**The problem:** Say how many lines in the records contain "chest". The reply must consist of the number alone.

○ ○ ○ ○ ○ ○ ○

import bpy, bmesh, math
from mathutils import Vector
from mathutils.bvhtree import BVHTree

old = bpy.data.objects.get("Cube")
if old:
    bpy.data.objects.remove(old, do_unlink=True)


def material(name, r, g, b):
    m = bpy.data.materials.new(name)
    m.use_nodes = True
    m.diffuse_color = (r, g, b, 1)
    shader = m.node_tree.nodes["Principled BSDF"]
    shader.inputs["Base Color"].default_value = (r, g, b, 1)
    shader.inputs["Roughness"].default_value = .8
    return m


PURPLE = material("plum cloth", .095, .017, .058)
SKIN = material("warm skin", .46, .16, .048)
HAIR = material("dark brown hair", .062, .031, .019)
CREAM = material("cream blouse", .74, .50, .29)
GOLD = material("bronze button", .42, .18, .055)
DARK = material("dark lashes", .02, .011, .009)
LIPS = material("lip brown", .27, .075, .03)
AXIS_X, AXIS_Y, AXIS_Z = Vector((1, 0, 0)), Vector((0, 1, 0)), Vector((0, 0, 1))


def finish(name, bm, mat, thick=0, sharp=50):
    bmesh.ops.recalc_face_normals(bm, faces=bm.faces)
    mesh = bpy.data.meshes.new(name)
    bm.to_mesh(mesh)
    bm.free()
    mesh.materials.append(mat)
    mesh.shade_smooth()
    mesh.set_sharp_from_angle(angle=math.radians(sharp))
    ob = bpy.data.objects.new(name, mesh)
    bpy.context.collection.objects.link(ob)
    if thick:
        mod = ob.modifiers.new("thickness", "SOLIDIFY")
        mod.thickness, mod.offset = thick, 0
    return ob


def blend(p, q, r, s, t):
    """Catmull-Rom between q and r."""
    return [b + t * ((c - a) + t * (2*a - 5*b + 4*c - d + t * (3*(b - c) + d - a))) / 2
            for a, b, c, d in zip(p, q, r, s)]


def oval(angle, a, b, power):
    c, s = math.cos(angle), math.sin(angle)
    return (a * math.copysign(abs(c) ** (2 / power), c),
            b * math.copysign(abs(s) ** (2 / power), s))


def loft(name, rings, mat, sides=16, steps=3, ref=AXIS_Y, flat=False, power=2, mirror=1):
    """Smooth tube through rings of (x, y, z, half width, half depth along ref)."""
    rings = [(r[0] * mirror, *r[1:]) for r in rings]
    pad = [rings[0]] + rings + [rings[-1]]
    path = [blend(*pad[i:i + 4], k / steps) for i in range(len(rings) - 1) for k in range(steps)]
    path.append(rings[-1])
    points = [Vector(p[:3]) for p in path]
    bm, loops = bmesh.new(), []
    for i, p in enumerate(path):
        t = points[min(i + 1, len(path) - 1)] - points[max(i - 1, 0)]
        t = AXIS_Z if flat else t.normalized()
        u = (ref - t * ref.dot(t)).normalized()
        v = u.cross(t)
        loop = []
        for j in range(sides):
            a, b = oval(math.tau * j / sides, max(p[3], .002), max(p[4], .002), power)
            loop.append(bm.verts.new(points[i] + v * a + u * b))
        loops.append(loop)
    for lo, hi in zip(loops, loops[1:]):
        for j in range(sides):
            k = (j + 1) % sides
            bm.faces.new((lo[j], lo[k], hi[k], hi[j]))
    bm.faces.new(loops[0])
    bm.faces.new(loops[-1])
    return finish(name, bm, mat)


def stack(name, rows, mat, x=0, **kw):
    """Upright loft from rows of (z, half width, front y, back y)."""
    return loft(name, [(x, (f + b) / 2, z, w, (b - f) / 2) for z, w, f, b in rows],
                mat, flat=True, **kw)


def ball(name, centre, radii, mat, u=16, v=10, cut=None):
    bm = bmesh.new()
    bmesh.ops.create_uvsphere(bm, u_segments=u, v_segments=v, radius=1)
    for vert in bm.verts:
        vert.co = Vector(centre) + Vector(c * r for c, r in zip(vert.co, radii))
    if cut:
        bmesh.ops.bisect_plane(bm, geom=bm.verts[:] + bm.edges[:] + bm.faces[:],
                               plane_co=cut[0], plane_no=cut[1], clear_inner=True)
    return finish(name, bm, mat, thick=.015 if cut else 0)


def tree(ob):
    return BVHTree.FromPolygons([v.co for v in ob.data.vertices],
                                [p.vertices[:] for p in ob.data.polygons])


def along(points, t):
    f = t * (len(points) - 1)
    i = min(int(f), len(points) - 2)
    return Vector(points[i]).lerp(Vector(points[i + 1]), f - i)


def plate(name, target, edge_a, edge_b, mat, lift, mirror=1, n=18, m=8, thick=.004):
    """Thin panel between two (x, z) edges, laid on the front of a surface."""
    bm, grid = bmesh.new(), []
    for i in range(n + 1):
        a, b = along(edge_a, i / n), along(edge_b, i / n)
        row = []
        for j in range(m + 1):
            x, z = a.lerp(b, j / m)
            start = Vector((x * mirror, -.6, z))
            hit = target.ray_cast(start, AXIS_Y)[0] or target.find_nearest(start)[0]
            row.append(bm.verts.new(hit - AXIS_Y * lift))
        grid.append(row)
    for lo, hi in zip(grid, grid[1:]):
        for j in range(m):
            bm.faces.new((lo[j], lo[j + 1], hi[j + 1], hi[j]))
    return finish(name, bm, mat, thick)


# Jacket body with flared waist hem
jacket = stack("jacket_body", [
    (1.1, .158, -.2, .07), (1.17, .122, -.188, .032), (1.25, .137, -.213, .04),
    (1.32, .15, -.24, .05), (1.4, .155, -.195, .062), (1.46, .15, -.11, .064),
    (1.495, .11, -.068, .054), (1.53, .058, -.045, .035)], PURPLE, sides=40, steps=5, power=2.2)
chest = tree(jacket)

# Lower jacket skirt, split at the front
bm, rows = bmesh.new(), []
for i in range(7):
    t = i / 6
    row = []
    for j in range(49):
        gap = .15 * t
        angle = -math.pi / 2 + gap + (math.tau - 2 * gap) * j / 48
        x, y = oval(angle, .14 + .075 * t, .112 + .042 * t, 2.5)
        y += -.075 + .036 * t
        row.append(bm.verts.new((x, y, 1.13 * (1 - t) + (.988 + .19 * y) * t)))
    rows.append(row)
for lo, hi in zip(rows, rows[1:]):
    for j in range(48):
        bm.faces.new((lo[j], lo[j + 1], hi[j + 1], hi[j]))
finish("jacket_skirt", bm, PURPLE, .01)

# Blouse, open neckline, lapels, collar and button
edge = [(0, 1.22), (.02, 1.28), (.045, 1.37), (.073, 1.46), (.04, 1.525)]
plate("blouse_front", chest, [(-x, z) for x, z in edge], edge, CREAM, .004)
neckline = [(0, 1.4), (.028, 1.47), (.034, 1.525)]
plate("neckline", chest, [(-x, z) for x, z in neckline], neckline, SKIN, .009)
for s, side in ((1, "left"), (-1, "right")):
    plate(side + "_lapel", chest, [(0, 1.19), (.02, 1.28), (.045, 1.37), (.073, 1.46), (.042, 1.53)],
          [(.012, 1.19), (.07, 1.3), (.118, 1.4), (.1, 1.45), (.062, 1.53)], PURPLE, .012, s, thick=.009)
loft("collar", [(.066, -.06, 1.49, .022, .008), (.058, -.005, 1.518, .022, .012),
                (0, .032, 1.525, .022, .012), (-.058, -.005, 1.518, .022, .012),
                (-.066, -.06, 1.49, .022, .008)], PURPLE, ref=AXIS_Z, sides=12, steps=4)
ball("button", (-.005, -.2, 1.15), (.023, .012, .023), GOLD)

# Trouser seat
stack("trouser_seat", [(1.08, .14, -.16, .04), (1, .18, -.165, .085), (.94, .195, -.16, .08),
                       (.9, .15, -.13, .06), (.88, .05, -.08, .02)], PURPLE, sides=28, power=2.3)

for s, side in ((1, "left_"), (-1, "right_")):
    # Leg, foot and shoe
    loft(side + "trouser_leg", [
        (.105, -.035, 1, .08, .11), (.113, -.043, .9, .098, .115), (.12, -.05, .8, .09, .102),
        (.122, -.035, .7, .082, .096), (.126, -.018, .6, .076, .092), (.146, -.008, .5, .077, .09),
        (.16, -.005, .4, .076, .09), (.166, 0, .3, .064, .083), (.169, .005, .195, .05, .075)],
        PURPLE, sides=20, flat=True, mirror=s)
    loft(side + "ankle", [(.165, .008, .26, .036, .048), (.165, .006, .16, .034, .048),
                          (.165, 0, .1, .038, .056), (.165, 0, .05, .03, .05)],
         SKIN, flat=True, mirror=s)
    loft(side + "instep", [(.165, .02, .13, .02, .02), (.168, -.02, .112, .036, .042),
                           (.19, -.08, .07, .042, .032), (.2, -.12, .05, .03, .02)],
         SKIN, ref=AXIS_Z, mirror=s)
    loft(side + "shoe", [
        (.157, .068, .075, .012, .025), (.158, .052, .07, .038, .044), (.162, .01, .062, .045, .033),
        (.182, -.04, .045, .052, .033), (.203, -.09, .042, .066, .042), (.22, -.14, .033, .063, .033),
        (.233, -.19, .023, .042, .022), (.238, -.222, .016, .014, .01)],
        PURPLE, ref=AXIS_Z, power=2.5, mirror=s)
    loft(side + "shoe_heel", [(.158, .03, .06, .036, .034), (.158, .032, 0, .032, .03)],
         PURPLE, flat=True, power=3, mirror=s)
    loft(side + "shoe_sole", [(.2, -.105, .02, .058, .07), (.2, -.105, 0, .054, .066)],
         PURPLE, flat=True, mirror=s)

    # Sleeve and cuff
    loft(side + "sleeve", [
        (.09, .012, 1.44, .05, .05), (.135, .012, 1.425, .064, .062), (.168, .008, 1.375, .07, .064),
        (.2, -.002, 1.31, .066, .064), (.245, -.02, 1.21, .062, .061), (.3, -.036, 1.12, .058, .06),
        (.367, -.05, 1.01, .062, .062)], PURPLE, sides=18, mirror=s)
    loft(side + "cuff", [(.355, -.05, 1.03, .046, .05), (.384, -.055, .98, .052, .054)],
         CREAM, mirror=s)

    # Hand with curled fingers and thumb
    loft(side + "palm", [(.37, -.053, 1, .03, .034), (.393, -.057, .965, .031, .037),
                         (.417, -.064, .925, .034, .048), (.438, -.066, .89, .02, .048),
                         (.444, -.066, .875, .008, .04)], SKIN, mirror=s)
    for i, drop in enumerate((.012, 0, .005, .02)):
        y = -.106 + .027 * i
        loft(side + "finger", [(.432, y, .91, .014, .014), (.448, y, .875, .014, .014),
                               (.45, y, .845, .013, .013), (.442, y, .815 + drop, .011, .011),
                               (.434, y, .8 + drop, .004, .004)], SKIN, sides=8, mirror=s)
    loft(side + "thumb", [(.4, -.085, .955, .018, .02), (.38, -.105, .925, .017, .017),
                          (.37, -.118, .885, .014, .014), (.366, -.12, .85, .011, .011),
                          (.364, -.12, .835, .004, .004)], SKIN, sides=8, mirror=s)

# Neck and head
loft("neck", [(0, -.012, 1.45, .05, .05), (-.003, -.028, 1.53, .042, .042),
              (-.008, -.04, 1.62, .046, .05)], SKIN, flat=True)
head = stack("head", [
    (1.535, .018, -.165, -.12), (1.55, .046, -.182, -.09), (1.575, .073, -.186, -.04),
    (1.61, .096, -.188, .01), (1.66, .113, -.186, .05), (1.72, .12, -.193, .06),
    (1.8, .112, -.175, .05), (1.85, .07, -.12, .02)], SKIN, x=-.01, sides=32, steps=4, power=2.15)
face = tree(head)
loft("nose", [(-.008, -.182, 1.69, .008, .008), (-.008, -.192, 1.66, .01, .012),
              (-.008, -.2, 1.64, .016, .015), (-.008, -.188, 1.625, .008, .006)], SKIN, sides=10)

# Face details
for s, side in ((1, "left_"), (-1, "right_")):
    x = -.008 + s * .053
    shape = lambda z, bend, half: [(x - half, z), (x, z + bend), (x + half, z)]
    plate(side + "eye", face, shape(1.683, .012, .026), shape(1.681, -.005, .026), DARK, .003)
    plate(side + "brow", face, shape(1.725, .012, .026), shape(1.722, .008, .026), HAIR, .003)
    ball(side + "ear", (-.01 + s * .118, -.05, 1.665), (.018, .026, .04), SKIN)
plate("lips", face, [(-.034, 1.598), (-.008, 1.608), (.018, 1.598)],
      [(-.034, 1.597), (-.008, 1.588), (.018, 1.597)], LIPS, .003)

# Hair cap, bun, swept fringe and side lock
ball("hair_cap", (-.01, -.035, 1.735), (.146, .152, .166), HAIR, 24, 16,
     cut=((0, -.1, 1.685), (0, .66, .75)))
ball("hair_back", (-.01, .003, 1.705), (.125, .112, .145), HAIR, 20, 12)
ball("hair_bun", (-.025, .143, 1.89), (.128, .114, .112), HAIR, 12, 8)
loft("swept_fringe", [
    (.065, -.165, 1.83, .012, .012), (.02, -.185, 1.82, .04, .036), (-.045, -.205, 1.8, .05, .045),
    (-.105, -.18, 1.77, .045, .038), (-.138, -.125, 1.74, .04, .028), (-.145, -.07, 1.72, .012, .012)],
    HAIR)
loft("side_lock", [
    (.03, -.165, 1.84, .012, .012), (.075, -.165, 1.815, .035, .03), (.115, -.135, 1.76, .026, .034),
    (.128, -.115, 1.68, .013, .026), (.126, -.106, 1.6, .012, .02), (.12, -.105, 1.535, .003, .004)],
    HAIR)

○ ○ ○ ○ ○ ○ ○

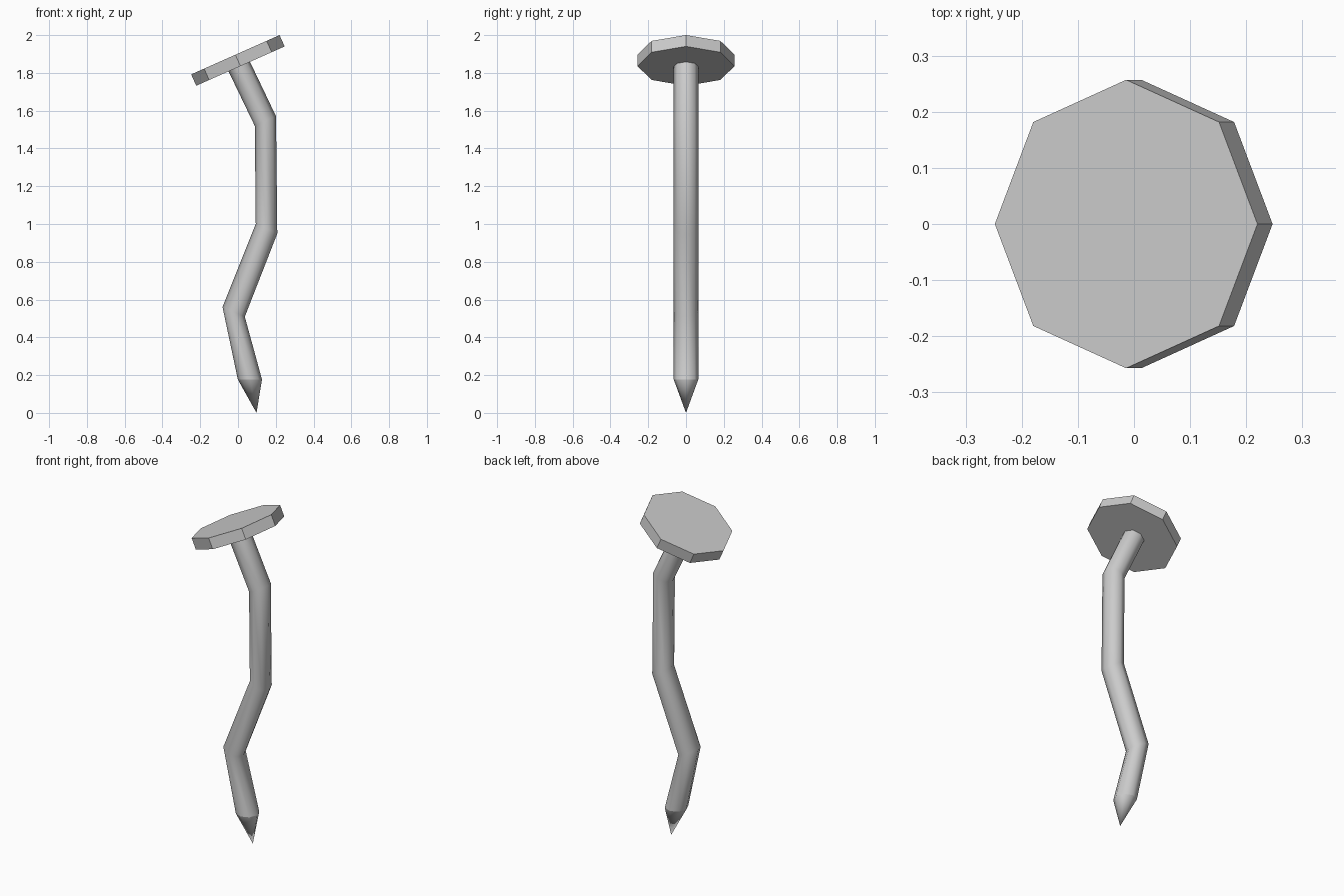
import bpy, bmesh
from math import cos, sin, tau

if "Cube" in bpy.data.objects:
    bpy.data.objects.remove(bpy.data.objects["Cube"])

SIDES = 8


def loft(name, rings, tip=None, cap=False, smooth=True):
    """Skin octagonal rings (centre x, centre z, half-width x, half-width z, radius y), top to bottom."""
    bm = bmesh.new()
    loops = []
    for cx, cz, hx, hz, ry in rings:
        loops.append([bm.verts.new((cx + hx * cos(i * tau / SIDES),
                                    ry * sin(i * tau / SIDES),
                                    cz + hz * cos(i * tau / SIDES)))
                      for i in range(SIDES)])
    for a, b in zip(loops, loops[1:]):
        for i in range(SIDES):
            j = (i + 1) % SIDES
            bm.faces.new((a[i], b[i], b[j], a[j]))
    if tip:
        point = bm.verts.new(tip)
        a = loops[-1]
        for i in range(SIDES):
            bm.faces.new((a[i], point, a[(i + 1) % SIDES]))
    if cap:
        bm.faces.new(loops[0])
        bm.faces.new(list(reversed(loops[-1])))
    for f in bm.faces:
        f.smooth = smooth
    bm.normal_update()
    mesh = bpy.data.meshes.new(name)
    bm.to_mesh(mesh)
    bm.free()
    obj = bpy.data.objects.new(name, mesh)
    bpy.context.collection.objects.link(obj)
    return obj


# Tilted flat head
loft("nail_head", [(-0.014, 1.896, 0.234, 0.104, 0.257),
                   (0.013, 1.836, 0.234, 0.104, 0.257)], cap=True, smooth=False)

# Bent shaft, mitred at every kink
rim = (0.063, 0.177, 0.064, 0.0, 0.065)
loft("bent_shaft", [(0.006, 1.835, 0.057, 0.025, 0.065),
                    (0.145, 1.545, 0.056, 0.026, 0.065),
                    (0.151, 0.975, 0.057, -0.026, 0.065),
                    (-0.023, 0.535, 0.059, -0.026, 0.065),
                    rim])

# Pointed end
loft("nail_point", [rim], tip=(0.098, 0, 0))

○ ○ ○ ○ ○ ○ ○

**Reply to the task:** 4